McDonald's reported worse-than-expected quarterly sales at established U.S. restaurants on Tuesday, becoming the latest chain hurt by menu price increases that far outpaced supermarket food costs, leading more consumers to eat at home.

Shares in McDonald's tumbled 4.3 percent to $121.96 and pulled down most shares in the restaurant sector. The Dow Jones U.S. Restaurants & Bars Index was off 2 percent. The world's biggest fast-food chain gets roughly one-third of its revenue and 40 percent of profits from the United States.

A McDonald's restaurant is pictured in Encinitas, California
A McDonald's restaurant is pictured in Encinitas, California September 9, 2014. REUTERS/Mike Blake

The second-quarter report from McDonald's landed after chains such as Dunkin' Brands, Starbucks, and Wendy's also reported disappointing results for the latest quarter in large part due to weak customer traffic.

Bernstein analyst Sara Senatore said restaurant companies, which are grappling with profit-squeezing minimum wage increases, use more labor than grocery stores and have the extra burden of trying to convince franchisees to hold back on price increases aimed at offsetting higher labor costs.

"Food prices are coming down, but labor is not. That's doubly bad for restaurants," Senatore said. "It's hard to convince everybody to operate in lockstep."

When franchisees raise prices, she said, "it just makes their prices look even higher relative to grocery stores."

McDonald's sales at U.S. restaurants open at least 13 months were up 1.8 percent in the quarter, far less than the 3.2 percent rise that analysts expected, according to research firm Consensus Metrix.

Restaurant food inflation is outpacing the increases at supermarkets and the gap is widening, McDonald's Chief Financial Officer Kevin Ozan said on a conference call with analysts.

Food-at-home inflation is expected to be flat to up about 1 percent for this year, while food-away-from-home inflation is expected to be up 2.5 percent to 3.5 percent, he said.

The food service industry is harder hit by state and local minimum wage increases because it employs more minimum wage workers than any other occupation.
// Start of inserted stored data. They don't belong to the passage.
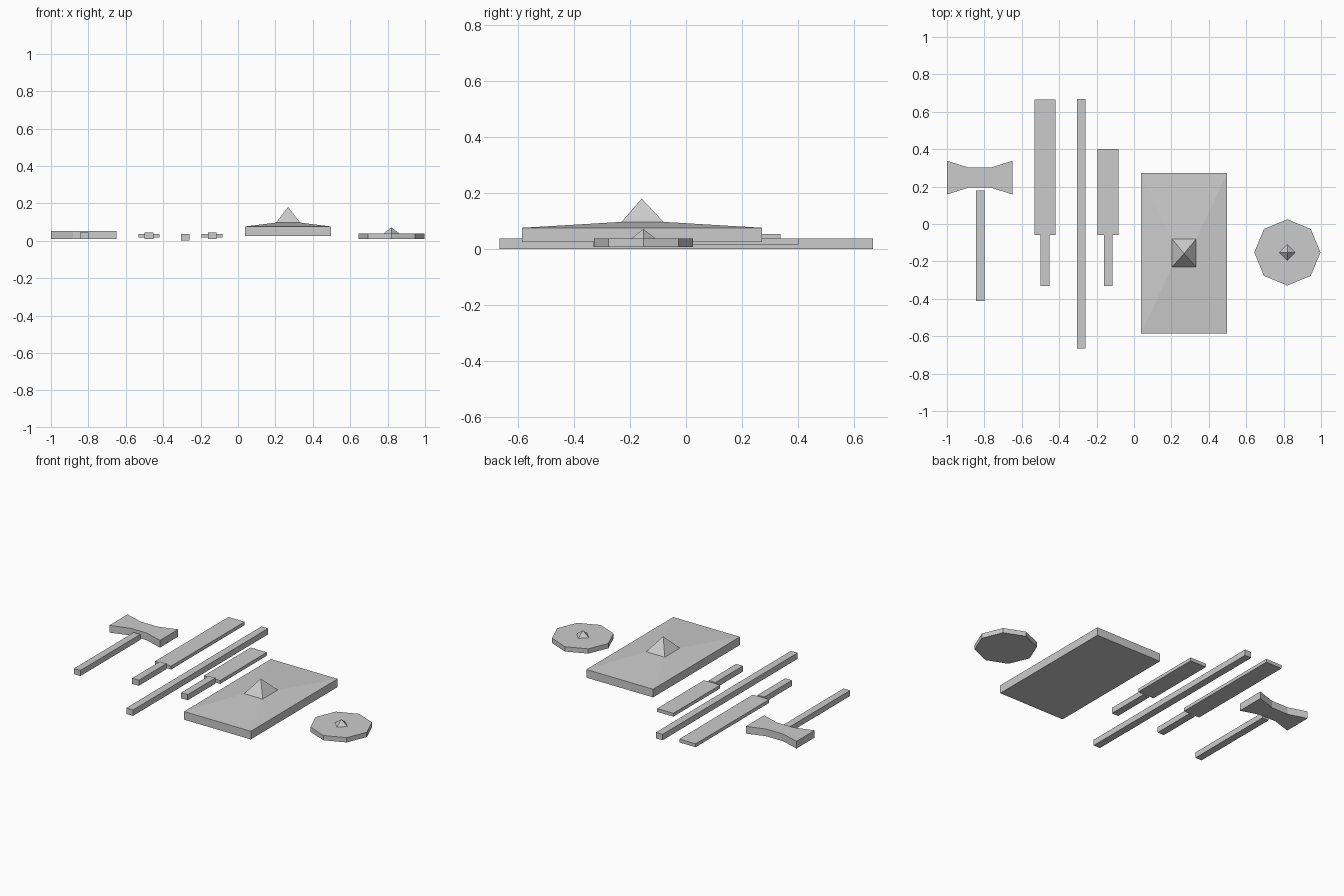
import bpy
import bmesh
from math import cos, sin, pi

if "Cube" in bpy.data.objects:
    bpy.data.objects.remove(bpy.data.objects["Cube"])


def loft(name, rings):
    """Solid through stacked rings of (x, y, z) points; a one-point ring is a tip."""
    bm = bmesh.new()
    vs = [[bm.verts.new(p) for p in ring] for ring in rings]
    bm.faces.new(vs[0][::-1])
    for a, b in zip(vs, vs[1:]):
        n = len(a)
        for i in range(n):
            j = (i + 1) % n
            bm.faces.new((a[i], a[j], b[0]) if len(b) == 1 else (a[i], a[j], b[j], b[i]))
    if len(vs[-1]) > 1:
        bm.faces.new(vs[-1])
    bmesh.ops.recalc_face_normals(bm, faces=bm.faces)
    me = bpy.data.meshes.new(name)
    bm.to_mesh(me)
    bm.free()
    ob = bpy.data.objects.new(name, me)
    bpy.context.collection.objects.link(ob)
    return ob


def rect(x0, x1, y0, y1, z):
    return [(x0, y0, z), (x1, y0, z), (x1, y1, z), (x0, y1, z)]


def ngon(cx, cy, r, n, z):
    return [(cx + r * cos(2 * pi * i / n), cy + r * sin(2 * pi * i / n), z) for i in range(n)]


def bar(name, x0, x1, y0, y1, z0, z1):
    return loft(name, [rect(x0, x1, y0, y1, z0), rect(x0, x1, y0, y1, z1)])


# double-bladed axe
half = [(-0.175, -0.09), (-0.058, -0.053), (0.058, -0.053), (0.175, -0.09)]
outline = half + [(-x, -y) for x, y in half]
loft("axe_head", [[(x - 0.825, y + 0.248, z) for x, y in outline] for z in (0.008, 0.053)])
bar("axe_handle", -0.845, -0.80, -0.413, 0.178, 0.008, 0.043)

# long sword and short sword
for name, x, tip in (("long_sword", -0.476, 0.665), ("short_sword", -0.138, 0.402)):
    bar(name + "_blade", x - 0.056, x + 0.056, -0.06, tip, 0.016, 0.037)
    bar(name + "_grip", x - 0.023, x + 0.023, -0.332, -0.06, 0.009, 0.044)

# plain staff
bar("staff", -0.306, -0.26, -0.665, 0.668, 0.0, 0.037)

# tall shield: slab, shallow sloped face, pyramid boss
loft("tall_shield", [
    rect(0.037, 0.498, -0.585, 0.272, 0.025),
    rect(0.037, 0.498, -0.585, 0.272, 0.076),
    rect(0.203, 0.332, -0.23, -0.08, 0.097),
    [(0.268, -0.158, 0.18)],
])

# round shield: octagon slab with small pyramid boss
loft("round_shield", [ngon(0.82, -0.152, 0.177, 8, z) for z in (0.008, 0.038)])
loft("round_shield_boss", [ngon(0.82, -0.152, 0.044, 4, 0.037), [(0.82, -0.152, 0.072)]])
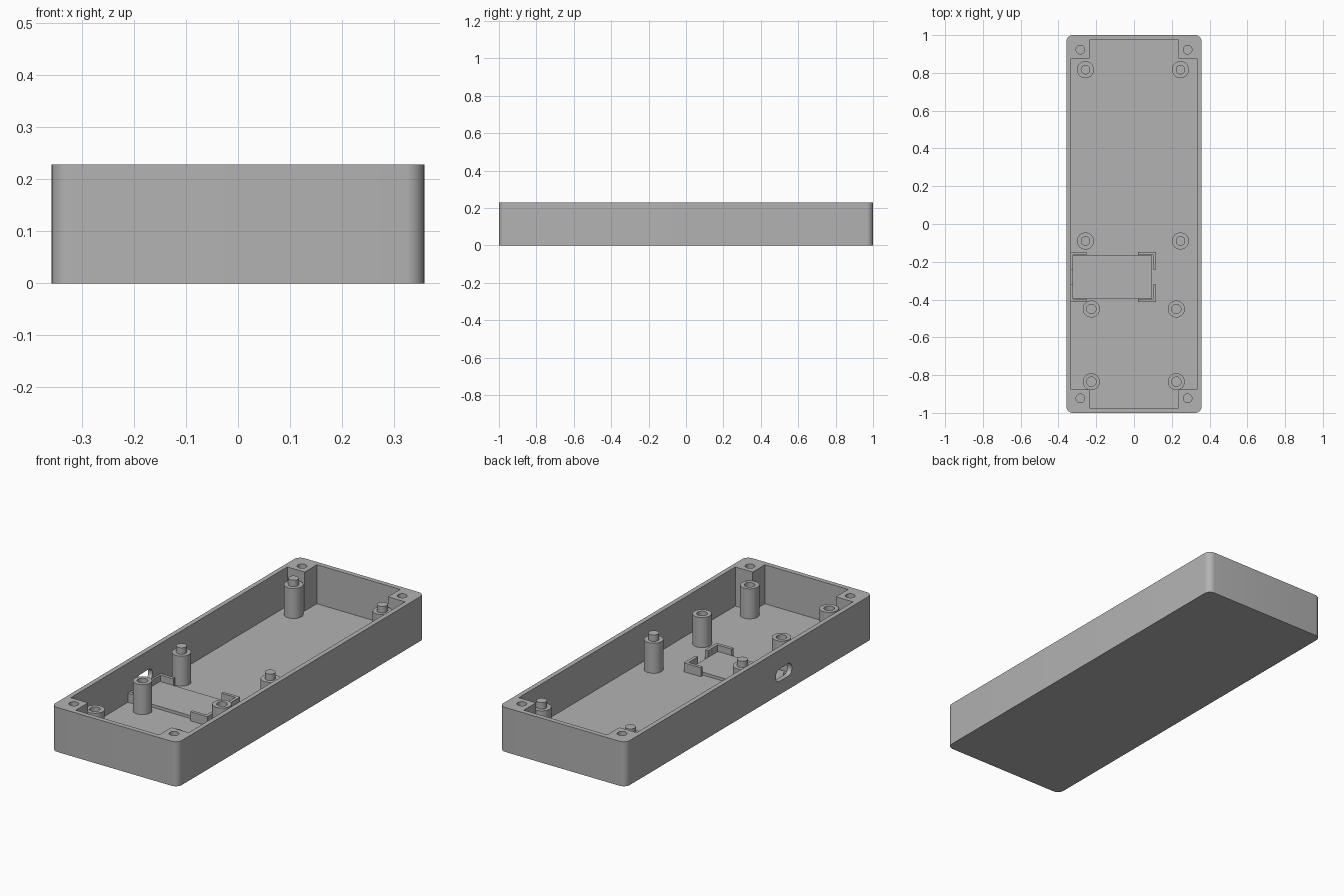
import bpy
import bmesh
from math import cos, sin, tau, pi, radians

if "Cube" in bpy.data.objects:
    bpy.data.objects.remove(bpy.data.objects["Cube"], do_unlink=True)

HX, HY, TOP, FLOOR = 0.358, 1.0, 0.228, 0.028

grey = bpy.data.materials.new("plain grey")
grey.use_nodes = True
COLOUR = (0.45, 0.45, 0.45, 1)
grey.diffuse_color = COLOUR
grey.node_tree.nodes["Principled BSDF"].inputs["Base Color"].default_value = COLOUR


def finish(name, bm):
    """Turn a bmesh into a named object with the shared material."""
    bmesh.ops.recalc_face_normals(bm, faces=bm.faces)
    mesh = bpy.data.meshes.new(name)
    bm.to_mesh(mesh)
    bm.free()
    mesh.materials.append(grey)
    obj = bpy.data.objects.new(name, mesh)
    bpy.context.collection.objects.link(obj)
    return obj


def activate(obj):
    bpy.ops.object.select_all(action='DESELECT')
    obj.select_set(True)
    bpy.context.view_layer.objects.active = obj


def smooth(obj):
    activate(obj)
    bpy.ops.object.shade_smooth_by_angle(angle=radians(35))


def prism(name, outline, z0, z1):
    """Extrude an outline in x and y from z0 to z1."""
    bm = bmesh.new()
    face = bm.faces.new([bm.verts.new((x, y, z0)) for x, y in outline])
    moved = bmesh.ops.extrude_face_region(bm, geom=[face])["geom"]
    bmesh.ops.translate(bm, vec=(0, 0, z1 - z0),
                        verts=[v for v in moved if isinstance(v, bmesh.types.BMVert)])
    return finish(name, bm)


def rounded(hx, hy, r, steps=8):
    """Outline of a rectangle with round corners."""
    points = []
    for i, (sx, sy) in enumerate([(1, 1), (-1, 1), (-1, -1), (1, -1)]):
        for k in range(steps + 1):
            a = (i + k / steps) * pi / 2
            points.append((sx * (hx - r) + r * cos(a), sy * (hy - r) + r * sin(a)))
    return points


def circle(x, y, r, n=32):
    return [(x + r * cos(tau * k / n), y + r * sin(tau * k / n)) for k in range(n)]


def lathe(name, profile, x, y):
    """Spin a radius and height profile around a vertical axis."""
    bm = bmesh.new()
    verts = [bm.verts.new((r, 0, z)) for r, z in profile]
    edges = [bm.edges.new(pair) for pair in zip(verts, verts[1:])]
    bmesh.ops.spin(bm, geom=verts + edges, cent=(0, 0, 0), axis=(0, 0, 1),
                   angle=tau, steps=32)
    bmesh.ops.remove_doubles(bm, verts=bm.verts, dist=0.0005)
    obj = finish(name, bm)
    obj.location = (x, y, 0)
    smooth(obj)


def cut(target, cutter):
    activate(target)
    mod = target.modifiers.new("cut", 'BOOLEAN')
    mod.operation = 'DIFFERENCE'
    mod.solver = 'EXACT'
    mod.object = cutter
    bpy.ops.object.modifier_apply(modifier=mod.name)
    bpy.data.objects.remove(cutter, do_unlink=True)


# Tray shell with a cavity that leaves solid corner blocks
shell = prism("tray_shell", rounded(HX, HY, 0.035), 0, TOP)
ix, iy, bx, by = 0.334, 0.975, 0.236, 0.876
quarter = [(ix, by), (bx, by), (bx, iy)]
cavity = []
for sx, sy in [(1, 1), (-1, 1), (-1, -1), (1, -1)]:
    corner = [(sx * x, sy * y) for x, y in quarter]
    cavity += corner if sx * sy > 0 else corner[::-1]
cut(shell, prism("cavity_cutter", cavity, FLOOR, TOP + 0.1))

# Screw holes in the corner blocks
for sx in (-1, 1):
    for sy in (-1, 1):
        cut(shell, prism("screw_cutter", circle(sx * 0.284, sy * 0.923, 0.023),
                         0.06, TOP + 0.1))

# Connector slot through the side wall
slot = prism("slot_cutter", rounded(0.032, 0.065, 0.03), -0.05, 0.05)
slot.rotation_euler = (0, pi / 2, 0)
slot.location = (-HX, -0.28, 0.1)
bpy.context.view_layer.update()
cut(shell, slot)
smooth(shell)

# Locating posts with pins, and screw posts with holes
BASE, SHOULDER, R, PIN = FLOOR - 0.004, 0.182, 0.045, 0.025
for side, x in (("right", -0.257), ("left", 0.246)):
    for end, y in (("back", 0.817), ("middle", -0.09)):
        lathe(f"pin_post_{end}_{side}",
              [(0, 0.215), (PIN, 0.215), (PIN, SHOULDER), (R, SHOULDER), (R, BASE)], x, y)
for side, x in (("right", -0.226), ("left", 0.224)):
    for end, y in (("middle", -0.45), ("front", -0.835)):
        lathe(f"screw_post_{end}_{side}",
              [(0, 0.06), (PIN, 0.06), (PIN, SHOULDER), (R, SHOULDER), (R, BASE)], x, y)

# Raised board pad
prism("board_pad", [(-0.325, -0.394), (0.096, -0.394), (0.096, -0.168), (-0.325, -0.168)],
      BASE, 0.043)

# Corner brackets around the pad
for side, cx, sx, arm, t in (("right", -0.336, 1, 0.084, 0.012), ("left", 0.116, -1, 0.096, 0.016)):
    for end, cy, sy in (("front", -0.414, 1), ("back", -0.148, -1)):
        shape = [(0, 0), (arm, 0), (arm, 0.016), (t, 0.016), (t, 0.093), (0, 0.093)]
        prism(f"bracket_{end}_{side}", [(cx + sx * a, cy + sy * b) for a, b in shape],
              BASE, 0.074)
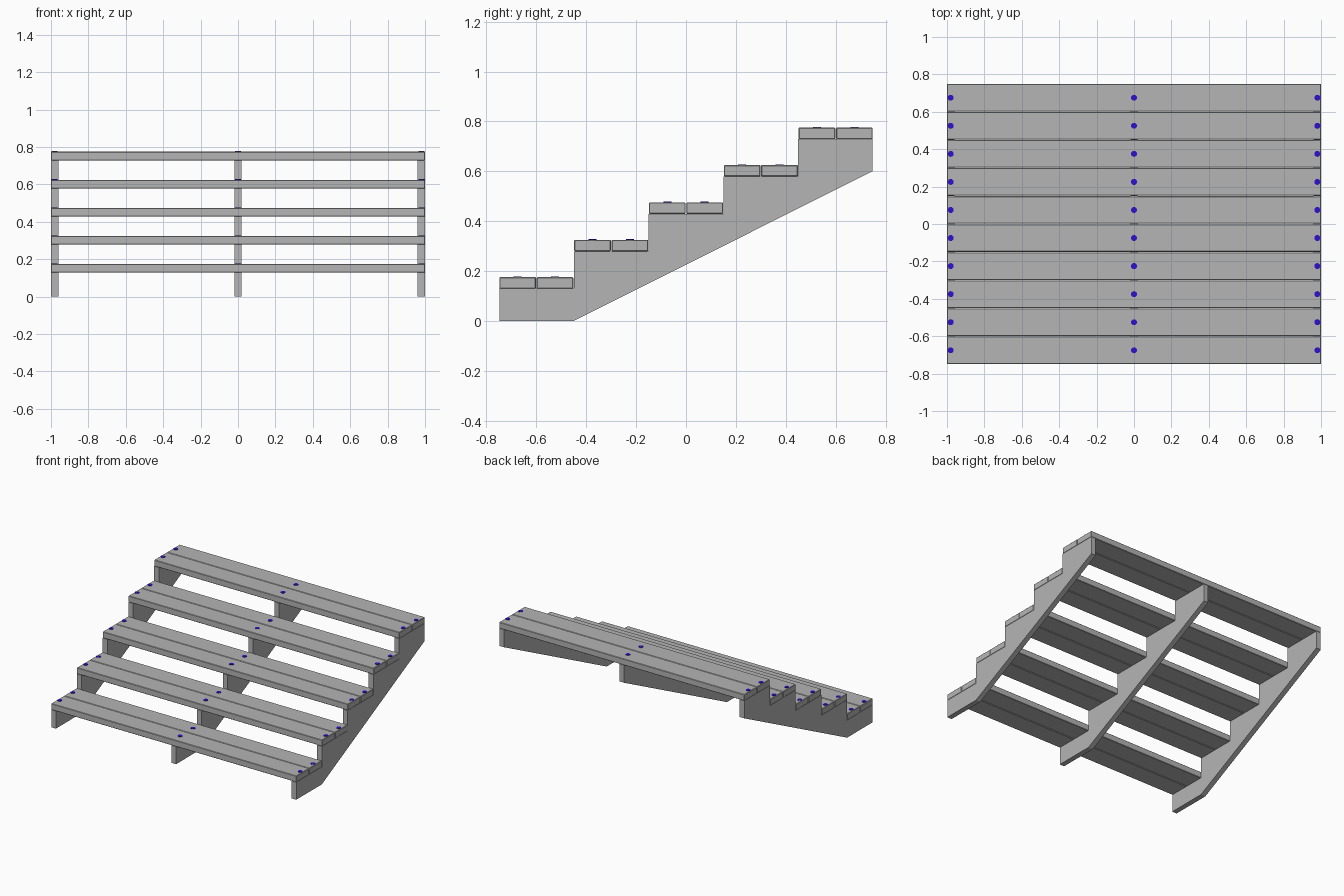
import bpy
import bmesh
from mathutils import Matrix

cube = bpy.data.objects.get("Cube")
if cube:
    bpy.data.objects.remove(cube, do_unlink=True)

STEPS = 5
RISE = 0.15
RUN = 0.3
HALF_DEPTH = 0.748
PLANK_H = 0.046
PLANK_W = 0.147
FIRST_SEAT = 0.129
STRINGER_W = 0.038
STRINGER_X = {"right": -0.98, "middle": 0.0, "left": 0.98}


def make_material(name, color):
    mat = bpy.data.materials.new(name)
    mat.use_nodes = True
    mat.diffuse_color = color
    mat.node_tree.nodes["Principled BSDF"].inputs["Base Color"].default_value = color
    return mat


def finish(bm, name, mat, location=(0, 0, 0)):
    bmesh.ops.recalc_face_normals(bm, faces=bm.faces)
    mesh = bpy.data.meshes.new(name)
    bm.to_mesh(mesh)
    bm.free()
    mesh.materials.append(mat)
    obj = bpy.data.objects.new(name, mesh)
    obj.location = location
    bpy.context.collection.objects.link(obj)
    return obj


grey = make_material("timber grey", (0.46, 0.46, 0.46, 1))
blue = make_material("screw blue", (0.03, 0.005, 0.6, 1))


# Notched stringer outline: sloping underside, then the steps from top to bottom
def stringer(name, x):
    outline = [(-HALF_DEPTH, 0), (-0.45, 0), (HALF_DEPTH, 0.6)]
    for i in reversed(range(STEPS)):
        seat = FIRST_SEAT + i * RISE
        back = HALF_DEPTH if i == STEPS - 1 else -0.45 + i * RUN
        front = -HALF_DEPTH if i == 0 else -0.75 + i * RUN
        outline += [(back, seat), (front, seat)]
    bm = bmesh.new()
    face = bm.faces.new([bm.verts.new((-STRINGER_W / 2, y, z)) for y, z in outline])
    side = bmesh.ops.extrude_face_region(bm, geom=[face])
    verts = [v for v in side["geom"] if isinstance(v, bmesh.types.BMVert)]
    bmesh.ops.translate(bm, verts=verts, vec=(STRINGER_W, 0, 0))
    return finish(bm, name, grey, (x, 0, 0))


# Tread plank with slightly eased edges
def plank(name, y, z):
    bm = bmesh.new()
    bmesh.ops.create_cube(bm, size=1, matrix=Matrix.Diagonal((2, PLANK_W, PLANK_H, 1)))
    obj = finish(bm, name, grey, (0, y, z + PLANK_H / 2))
    bevel = obj.modifiers.new("eased edges", 'BEVEL')
    bevel.width = 0.003
    bevel.segments = 1


# Flat round screw head
def screw(name, x, y, z):
    bm = bmesh.new()
    bmesh.ops.create_cone(bm, cap_ends=True, segments=16, radius1=0.016,
                          radius2=0.016, depth=0.006)
    finish(bm, name, blue, (x, y, z))


for side, x in STRINGER_X.items():
    stringer(side + "_stringer", x)

for i in range(STEPS):
    seat = FIRST_SEAT + i * RISE
    for j, row in enumerate(("front", "back")):
        y = -0.675 + i * RUN + j * RUN / 2
        plank(f"tread_{i + 1}_{row}_plank", y, seat)
        for side, x in STRINGER_X.items():
            screw(f"tread_{i + 1}_{row}_{side}_screw", x, y, seat + PLANK_H)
Some planned minimum wage hikes will more than double the prevailing wage to $15 per hour over time.

McDonald's executives said they expected labor cost pressures to continue, but declined to elaborate. They did, however, note that the company generally needs same-restaurant sales to increase 2 percent to 3 percent to maintain profits.

Read More: McDonald's Workers Wage Protest Shuts Down Company Headquarters

Restaurant companies also pinned the industry's second-quarter softness on the fractious U.S. presidential election and uncertainty spawned by terrorist attacks around the world.

"I think generally there's just a broader level of uncertainty in consumers minds at the moment," Chief Executive Steve Easterbrook said on the company's earnings call.

McDonald's total revenue declined 3.5 percent to $6.27 billion, in line with the average analyst estimate.